Graham Joyce

Graham Joyce is the award-winning author of numerous short story collections and novels, including The Tooth Fairy, Smoking Poppy, The Facts of Life, The Limits of Enchantment, The Silent Land, Some Kind of Fairy Tale and The Year of the Ladybird.He won the British Fantasy Award six times, and the World Fantasy Award for Best Novel in 2003 for The Facts of Life. He also won the O Henry Award.In addition to his own writing, he taught a writing course at Nottingham Trent University.He died in September 2014.

H.P. Lovecraft

Howard Philips Lovecraft (1890-1937) is probably the most important and influential author of supernatural fiction in the twentieth century. A life-long resident of Providence, Rhode Island, many of his tales are set in the fear-haunted towns of an imaginary area of Massachusetts, or in the cosmic vistas that exist beyond space and time. A number of these loosely-connected stories have become identified as 'The Cthulhu Mythos'. Since his untimely death, Lovecraft has become acknowledged as a master of fantasy fiction and a mainstream American writer second only to Edgar Allan Poe, while his relatively small body of work has influenced countless imitators and formed the basis of a world-wide industry of books, games and movies based on his concepts.

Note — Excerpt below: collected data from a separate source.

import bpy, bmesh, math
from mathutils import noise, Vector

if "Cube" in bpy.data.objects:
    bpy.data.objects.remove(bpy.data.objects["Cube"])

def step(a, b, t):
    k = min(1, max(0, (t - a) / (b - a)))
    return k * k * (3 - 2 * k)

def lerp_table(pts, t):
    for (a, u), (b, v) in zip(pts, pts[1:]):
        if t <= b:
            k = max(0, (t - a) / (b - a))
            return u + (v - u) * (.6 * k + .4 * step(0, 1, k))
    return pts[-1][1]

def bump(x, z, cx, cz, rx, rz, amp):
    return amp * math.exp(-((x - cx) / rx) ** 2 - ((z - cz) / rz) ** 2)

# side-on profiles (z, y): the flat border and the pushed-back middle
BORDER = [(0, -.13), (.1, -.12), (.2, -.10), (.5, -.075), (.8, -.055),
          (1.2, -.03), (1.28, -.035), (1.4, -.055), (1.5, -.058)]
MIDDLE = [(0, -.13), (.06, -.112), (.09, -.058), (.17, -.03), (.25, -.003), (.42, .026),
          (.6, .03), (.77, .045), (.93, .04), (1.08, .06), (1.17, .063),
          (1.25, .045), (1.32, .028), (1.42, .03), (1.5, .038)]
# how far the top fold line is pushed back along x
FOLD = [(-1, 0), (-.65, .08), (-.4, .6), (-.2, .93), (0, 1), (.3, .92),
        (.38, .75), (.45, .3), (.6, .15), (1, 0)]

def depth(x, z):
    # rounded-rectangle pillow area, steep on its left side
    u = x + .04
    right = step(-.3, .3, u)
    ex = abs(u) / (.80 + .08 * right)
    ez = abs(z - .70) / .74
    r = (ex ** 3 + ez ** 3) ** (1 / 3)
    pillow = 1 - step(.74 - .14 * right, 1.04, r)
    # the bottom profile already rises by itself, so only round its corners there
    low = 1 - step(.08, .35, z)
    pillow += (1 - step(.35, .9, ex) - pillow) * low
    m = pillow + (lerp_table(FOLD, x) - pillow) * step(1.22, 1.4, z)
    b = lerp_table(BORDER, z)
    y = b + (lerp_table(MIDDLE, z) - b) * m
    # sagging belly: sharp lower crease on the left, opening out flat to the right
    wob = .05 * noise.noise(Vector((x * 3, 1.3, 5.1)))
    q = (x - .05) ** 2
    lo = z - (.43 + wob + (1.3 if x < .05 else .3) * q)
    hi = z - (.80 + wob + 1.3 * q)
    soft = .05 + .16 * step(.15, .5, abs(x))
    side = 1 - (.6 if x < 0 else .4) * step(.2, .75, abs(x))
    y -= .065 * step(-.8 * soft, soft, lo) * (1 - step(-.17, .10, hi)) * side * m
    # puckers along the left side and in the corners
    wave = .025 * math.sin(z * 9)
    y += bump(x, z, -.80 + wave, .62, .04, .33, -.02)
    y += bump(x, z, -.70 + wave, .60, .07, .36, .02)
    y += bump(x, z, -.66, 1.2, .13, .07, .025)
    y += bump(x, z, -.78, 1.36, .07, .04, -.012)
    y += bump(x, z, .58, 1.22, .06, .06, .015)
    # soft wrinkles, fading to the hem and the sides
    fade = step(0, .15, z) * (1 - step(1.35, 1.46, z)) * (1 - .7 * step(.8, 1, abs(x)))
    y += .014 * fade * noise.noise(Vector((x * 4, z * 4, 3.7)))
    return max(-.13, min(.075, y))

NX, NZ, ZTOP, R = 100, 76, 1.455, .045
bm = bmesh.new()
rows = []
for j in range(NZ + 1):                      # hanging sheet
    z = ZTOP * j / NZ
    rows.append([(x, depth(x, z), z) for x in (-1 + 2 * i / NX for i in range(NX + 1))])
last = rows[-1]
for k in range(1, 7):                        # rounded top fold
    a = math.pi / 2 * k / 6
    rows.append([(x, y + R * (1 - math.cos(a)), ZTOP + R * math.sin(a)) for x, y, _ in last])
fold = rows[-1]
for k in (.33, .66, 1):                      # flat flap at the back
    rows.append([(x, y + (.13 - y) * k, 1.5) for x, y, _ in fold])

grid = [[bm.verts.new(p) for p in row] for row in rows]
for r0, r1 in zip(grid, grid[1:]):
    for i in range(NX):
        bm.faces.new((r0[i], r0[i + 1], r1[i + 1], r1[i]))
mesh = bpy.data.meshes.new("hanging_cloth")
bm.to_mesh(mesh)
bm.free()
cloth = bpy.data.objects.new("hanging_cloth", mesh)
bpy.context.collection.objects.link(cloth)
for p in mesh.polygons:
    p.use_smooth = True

Jack Vance

Jack Vance (1916-2013)John Holbrook Vance was born in 1916 and studied mining, engineering and journalism at the University of California. During the Second World War he served in the merchant navy and was torpedoed twice. He started contributing stories to the pulp magazines in the mid 1940s and published his first book, The Dying Earth, in 1950. Among his many books are The Dragon Masters, for which he won his first Hugo Award, Big Planet, The Anome, and the Lyonesse sequence. He has won the Hugo, Nebula and World Fantasy Awards, amongst others, and in 1997 was named a Grand Master by the Science Fiction Writers of America.

James Barclay

James Barclay is the author of the Chronicles of the Raven and Legends of the Raven series, which have sold hundreds of thousands of copies. The Raven saga came to a conclusion with the stunning Ravensoul. He also penned the epic fantasy duology The Ascendants of Estorea and completed an Elves trilogy: Elves: Once Walked With Gods, Elves: Rise of the Tai'Gethen and Elves: Beyond the Mists of Katura.James Barclay lives in Teddington with his wife and two children. Find out more on his website, www.jamesbarclay.com, or follow @barculator on Twitter.

Joe Haldeman

Joe Haldeman was born in Oklahoma in 1943 and studied physics and astronomy before serving as a combat engineer in Vietnam, where he was severely wounded and won a Purple Heart. The Forever War was his first SF novel and it won both the Hugo and Nebula awards, a feat which The Forever Peace repeated. He is also the author of, among others, Mindbridge, All My Sins Remembered, Worlds, Worlds Apart and Worlds Enough and Time.

John Crowley

John Crowley was born in 1942 and has worked in documentary films and TV since 1966. The Deep, his first SF novel, was published in 1975 and was followed by Beasts, Engine Summer and Great Work of Time. In his later work, Little, Big, Aegypt and Love and Sleep, he has moved into writing fantasy to great critical acclaim.

John James

David John James (1923 -1993) John James studied philosophy at St David's University College, Lampeter, and also read and completed an MA in psychology at Selwyn College, Cambridge. He became a psychologist for the Ministry of Defence, lecturing on the selection and training of air crews for the RAF at Brampton. In addition to writing he also worked as a teacher and later for the Scientific Civil Service working on aviation problems. He is known for writing four historical novels set in Roman and early medieval Britain and Europe. He is buried in the graveyard at Strata Florida Abbey in Wales.